Petaluma’s new police chief has many plans for the department, including smaller beats that give officers a chance to develop a rapport with a specific neighborhood, more focus on code enforcement and a mentoring program to nurture the next generation of sergeants, lieutenants and captains.
Since starting August 13, Chief Patrick Williams has been busy holding one-on-one meetings with sworn staff to hear their thoughts about what’s working and what needs improvement.
He has also put out a memo outlining his vision for the 84-member department, where morale has been low in recent years due to budget cuts, low salaries (at least compared to surrounding cities) and factions that formed over the appointment of the chief’s position.
Central to that vision is community policing, a style of law enforcement where officers work with residents, business owners, nonprofits and clergy to tackle various issues.

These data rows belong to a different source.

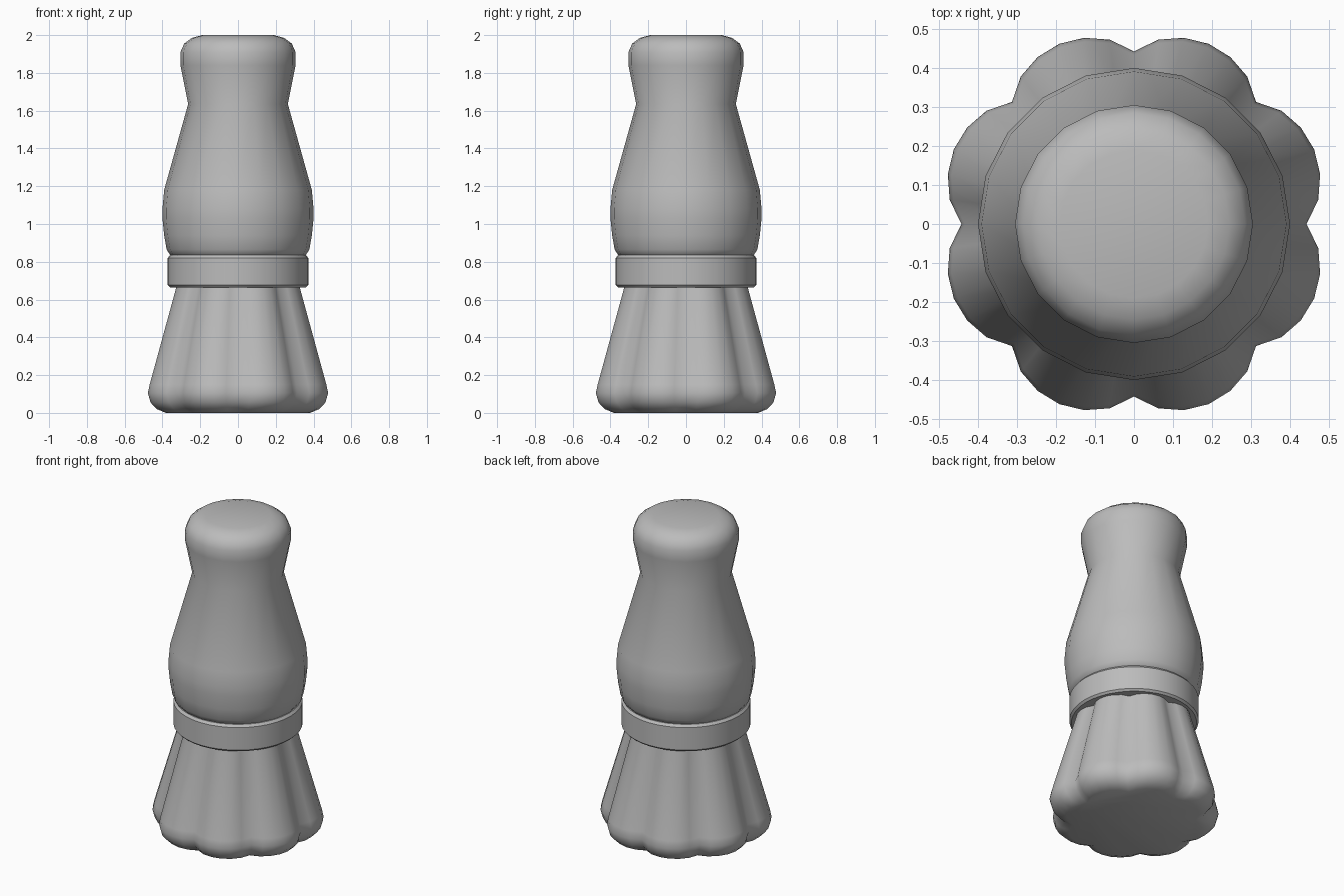
import bpy, bmesh, math

cube = bpy.data.objects.get("Cube")
if cube:
    bpy.data.objects.remove(cube, do_unlink=True)

gray = bpy.data.materials.new("plain gray")
gray.use_nodes = True
gray.diffuse_color = (0.5, 0.5, 0.5, 1)
gray.node_tree.nodes["Principled BSDF"].inputs["Base Color"].default_value = (0.5, 0.5, 0.5, 1)


def loft(name, profile, segments, shape=lambda a: 1.0, angle=40):
    """Capped stack of rings from (radius, height) pairs; shape scales the radius by angle."""
    bm = bmesh.new()
    rings = []
    for r, z in profile:
        ring = []
        for i in range(segments):
            a = math.tau * i / segments
            s = r * shape(a)
            ring.append(bm.verts.new((s * math.cos(a), s * math.sin(a), z)))
        rings.append(ring)
    for low, high in zip(rings, rings[1:]):
        for i in range(segments):
            j = (i + 1) % segments
            bm.faces.new((low[i], low[j], high[j], high[i]))
    bm.faces.new(rings[0][::-1])
    bm.faces.new(rings[-1])
    mesh = bpy.data.meshes.new(name)
    bm.to_mesh(mesh)
    bm.free()
    mesh.materials.append(gray)
    obj = bpy.data.objects.new(name, mesh)
    bpy.context.collection.objects.link(obj)
    bpy.ops.object.select_all(action='DESELECT')
    obj.select_set(True)
    bpy.context.view_layer.objects.active = obj
    bpy.ops.object.shade_smooth_by_angle(angle=math.radians(angle))
    return obj


def lobes(a):
    """Eight rounded tufts with creases between them."""
    return 0.885 + 0.115 * abs(math.sin(4 * a)) ** 0.75


# Flared bristles gathered into tufts
loft("bristles", [(0.40, 0.005), (0.45, 0.02), (0.485, 0.055), (0.5, 0.105),
                  (0.49, 0.15), (0.338, 0.68), (0.335, 0.72)], 48, lobes, 60)

# Collar with narrow bevelled rims
loft("collar", [(0.36, 0.665), (0.372, 0.677), (0.372, 0.82), (0.36, 0.835)], 40, angle=30)

# Turned handle with waist and rounded knob
loft("handle", [(0.345, 0.825), (0.362, 0.84), (0.378, 0.865), (0.391, 0.94), (0.4, 1.03),
                (0.4, 1.08), (0.391, 1.18), (0.264, 1.635), (0.305, 1.84),
                (0.305, 1.91), (0.285, 1.955), (0.245, 1.985), (0.19, 2.0)], 20, angle=50)

# Rest the brush on the ground
for obj in bpy.context.collection.objects:
    if obj.name == "bristles":
        for v in obj.data.vertices:
            if v.co.z < 0.01:
                v.co.z = 0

“We’ve got a great shop here and also a lot of smart people in the community,” says the 48-year-old Williams who spent five years as police chief in Desert Hot Springs, a town of about 28,000 in the Coachella Valley. “We need to leverage our relationships to attract more volunteers to the department, whether it’s at the front desk, traffic unit or detectives, and collaborate with community groups to solve problems.”
One of Williams’ hopes is to divide police beats into smaller sectors, assign specific officers to those areas and organize community meetings twice a year in each area to give residents a direct outlet to voice their concerns. Officers would then work to solve the problems and report back four to six months later.
It’s the same approach Williams used in Desert Hot Springs, where he is credited with reducing crime and restoring the public’s trust in the police department.
“Our city has a history of high crime rate and there is a lot of appreciation of what he did to get that down and get it down significantly,” said Russell Betts, a Desert Hot Springs councilman. “He runs a tight ship and zeroes in on a problem and gets it fixed.”
Under Williams’ leadership, the police department launched an iPhone app that allowed residents to report a crime right from their phones and started a committee aimed at addressing gang involvement among youth.
Williams, who has a master’s degree in leadership from St. Mary’s College, is thoughtful and favors a methodical approach to issues. But he’s also not afraid of getting tough when required.
In Desert Hot Springs, one of the things locals still talk about is Operation Falling Sun, a multi-agency gang sweep that involved nearly 700 officers and arrested more than 100 gang members.
“Gangs are not just a policing issue, but a community issue that needs an approach from schools, churches and organizations,” says Williams, adding that he is still familiarizing himself with the extent of Petaluma’s gang problem.
The new chief also inherits a department where a quarter of all sworn officers will be eligible for retirement in less than five years. To prepare for the retirement of older personnel, Williams wants to implement a mentoring program that to train officers who are interested in promoting to higher ranks.
“Being able to impact the leadership structure in the department is an attractive part of the job for me,” he says.
Williams also wants to find a way to get officers back into local schools (for which funding was eliminated two years ago) and be more proactive when it comes to code enforcement.
Yet his arrival in Petaluma has not been without controversy with a federal lawsuit being filed just days after he accepted the job. The suit alleges that Williams discouraged a female officer from cooperating with FBI investigators on an excessive force case and scolded her when he found out that she had spoken with federal agents. (The excessive abuse occurred before Williams arrived to the department in 2007.)
He has also been criticized for taking too long to conduct an investigation into a “sexting” incident in which a police officer sent a photo of his genitals to a female colleague.
Williams says he never obstructed the investigation and that there is more to the “sexting” incident that the public knows, but that he can’t discuss it because it was a personnel matter.
“I have secret FBI clearance and have been investigated so many times,” he says, clearly exasperated. “Do you think if I had obstructed an FBI investigation, I’d be sitting here talking to you?...It just flies in the face of everything that I stand for.”
As Williams walks a reporter out of his office, he passes by his white board, on which he is fond of drawing diagrams and writing reminder notes. On the very top is one of his mottos, scribbled in a red pen that seems apt given the accusations swirling around him: “Secrecy is the enemy of trust.”